----- Records provided
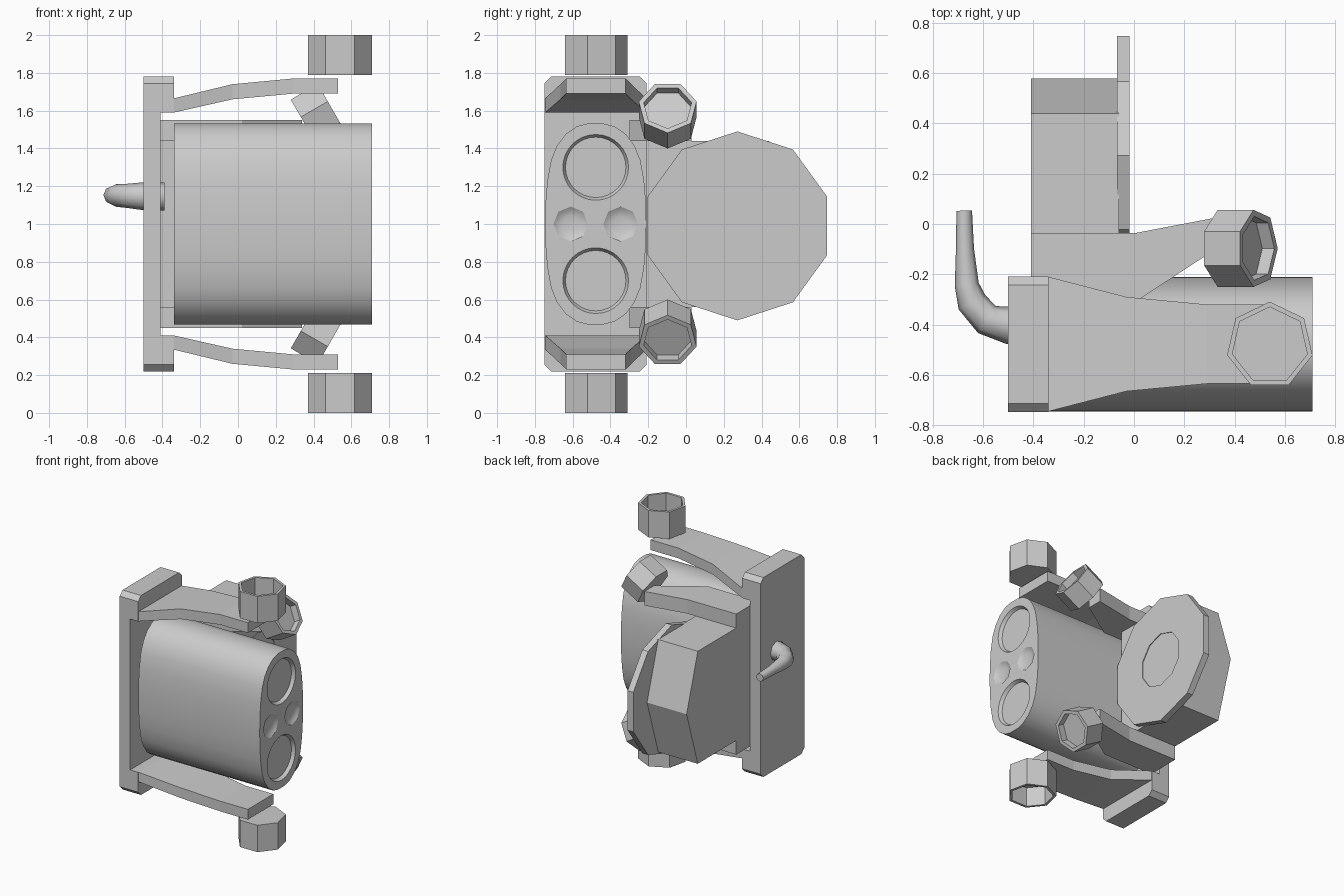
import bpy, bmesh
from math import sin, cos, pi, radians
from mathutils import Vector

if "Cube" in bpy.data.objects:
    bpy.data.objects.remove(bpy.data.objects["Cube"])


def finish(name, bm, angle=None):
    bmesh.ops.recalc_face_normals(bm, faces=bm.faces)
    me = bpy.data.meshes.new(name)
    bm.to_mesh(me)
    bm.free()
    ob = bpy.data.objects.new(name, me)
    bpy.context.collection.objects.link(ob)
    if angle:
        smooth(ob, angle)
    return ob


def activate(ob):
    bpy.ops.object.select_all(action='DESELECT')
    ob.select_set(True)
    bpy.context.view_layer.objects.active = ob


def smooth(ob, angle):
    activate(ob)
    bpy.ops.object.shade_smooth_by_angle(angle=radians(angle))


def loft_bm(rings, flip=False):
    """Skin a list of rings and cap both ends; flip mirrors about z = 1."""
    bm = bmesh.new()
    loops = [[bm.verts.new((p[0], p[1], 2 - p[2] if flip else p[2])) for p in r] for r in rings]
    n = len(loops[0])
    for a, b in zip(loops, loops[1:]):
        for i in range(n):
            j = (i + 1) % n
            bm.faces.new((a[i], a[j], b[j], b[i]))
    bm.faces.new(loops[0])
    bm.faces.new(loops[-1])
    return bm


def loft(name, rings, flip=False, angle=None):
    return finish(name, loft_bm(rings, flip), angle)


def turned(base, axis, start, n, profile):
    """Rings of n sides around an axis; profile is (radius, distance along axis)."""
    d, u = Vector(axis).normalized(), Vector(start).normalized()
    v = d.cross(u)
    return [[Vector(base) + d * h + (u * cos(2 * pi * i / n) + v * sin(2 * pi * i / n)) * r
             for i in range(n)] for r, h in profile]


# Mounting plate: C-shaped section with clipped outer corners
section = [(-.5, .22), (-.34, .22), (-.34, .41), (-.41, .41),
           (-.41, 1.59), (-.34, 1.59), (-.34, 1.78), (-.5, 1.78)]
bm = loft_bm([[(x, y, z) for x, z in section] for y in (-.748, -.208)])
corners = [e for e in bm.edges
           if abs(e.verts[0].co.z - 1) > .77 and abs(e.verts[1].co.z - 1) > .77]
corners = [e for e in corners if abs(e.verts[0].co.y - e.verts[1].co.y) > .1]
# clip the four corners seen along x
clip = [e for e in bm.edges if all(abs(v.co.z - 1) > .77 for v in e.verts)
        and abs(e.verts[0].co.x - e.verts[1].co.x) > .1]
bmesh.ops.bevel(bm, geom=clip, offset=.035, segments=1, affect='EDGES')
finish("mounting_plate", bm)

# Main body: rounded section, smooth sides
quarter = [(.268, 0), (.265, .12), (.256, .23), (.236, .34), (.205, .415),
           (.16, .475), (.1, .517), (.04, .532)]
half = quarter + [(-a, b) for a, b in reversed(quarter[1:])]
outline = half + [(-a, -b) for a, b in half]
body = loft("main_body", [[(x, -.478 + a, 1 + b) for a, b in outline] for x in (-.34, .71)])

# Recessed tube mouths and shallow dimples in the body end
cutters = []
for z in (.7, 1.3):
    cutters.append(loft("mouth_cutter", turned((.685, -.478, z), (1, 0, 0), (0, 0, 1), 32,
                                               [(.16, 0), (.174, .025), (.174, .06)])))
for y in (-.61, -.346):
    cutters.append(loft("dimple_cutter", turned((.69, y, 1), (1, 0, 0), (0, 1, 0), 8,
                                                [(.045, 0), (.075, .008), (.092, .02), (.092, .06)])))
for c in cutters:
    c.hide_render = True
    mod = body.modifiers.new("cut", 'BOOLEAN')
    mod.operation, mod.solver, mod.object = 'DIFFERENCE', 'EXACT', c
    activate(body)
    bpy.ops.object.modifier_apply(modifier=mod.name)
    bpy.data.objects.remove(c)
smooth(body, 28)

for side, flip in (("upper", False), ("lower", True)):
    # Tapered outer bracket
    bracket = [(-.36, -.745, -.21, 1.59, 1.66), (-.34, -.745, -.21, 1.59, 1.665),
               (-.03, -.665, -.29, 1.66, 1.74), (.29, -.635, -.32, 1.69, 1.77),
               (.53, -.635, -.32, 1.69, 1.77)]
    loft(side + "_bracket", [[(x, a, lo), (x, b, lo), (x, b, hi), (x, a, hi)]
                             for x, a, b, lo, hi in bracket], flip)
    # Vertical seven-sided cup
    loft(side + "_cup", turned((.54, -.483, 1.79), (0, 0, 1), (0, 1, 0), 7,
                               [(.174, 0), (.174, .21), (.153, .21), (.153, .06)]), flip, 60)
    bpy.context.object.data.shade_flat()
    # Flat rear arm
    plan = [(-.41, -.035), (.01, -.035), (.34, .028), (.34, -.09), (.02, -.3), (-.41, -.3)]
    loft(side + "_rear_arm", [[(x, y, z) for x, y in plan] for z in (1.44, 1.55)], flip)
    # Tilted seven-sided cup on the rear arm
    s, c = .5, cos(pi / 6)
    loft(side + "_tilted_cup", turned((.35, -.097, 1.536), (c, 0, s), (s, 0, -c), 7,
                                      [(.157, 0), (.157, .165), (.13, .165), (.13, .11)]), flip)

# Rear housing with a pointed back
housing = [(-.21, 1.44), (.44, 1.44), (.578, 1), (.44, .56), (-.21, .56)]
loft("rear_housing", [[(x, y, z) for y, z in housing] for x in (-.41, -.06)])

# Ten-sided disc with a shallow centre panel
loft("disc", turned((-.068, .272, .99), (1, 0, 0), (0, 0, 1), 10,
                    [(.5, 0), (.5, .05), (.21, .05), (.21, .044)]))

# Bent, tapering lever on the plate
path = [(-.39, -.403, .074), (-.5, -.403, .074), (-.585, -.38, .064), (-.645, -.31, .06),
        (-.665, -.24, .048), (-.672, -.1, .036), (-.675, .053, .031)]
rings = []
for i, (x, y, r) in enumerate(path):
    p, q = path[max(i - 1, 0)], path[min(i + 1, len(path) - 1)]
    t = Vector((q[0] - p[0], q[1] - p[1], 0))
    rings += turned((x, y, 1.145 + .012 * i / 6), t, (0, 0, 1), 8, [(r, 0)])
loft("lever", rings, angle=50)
----------
» Prompt:
Return each line of the material above that holds the string "faces".

» Written answer:
    bmesh.ops.recalc_face_normals(bm, faces=bm.faces)
            bm.faces.new((a[i], a[j], b[j], b[i]))
    bm.faces.new(loops[0])
    bm.faces.new(loops[-1])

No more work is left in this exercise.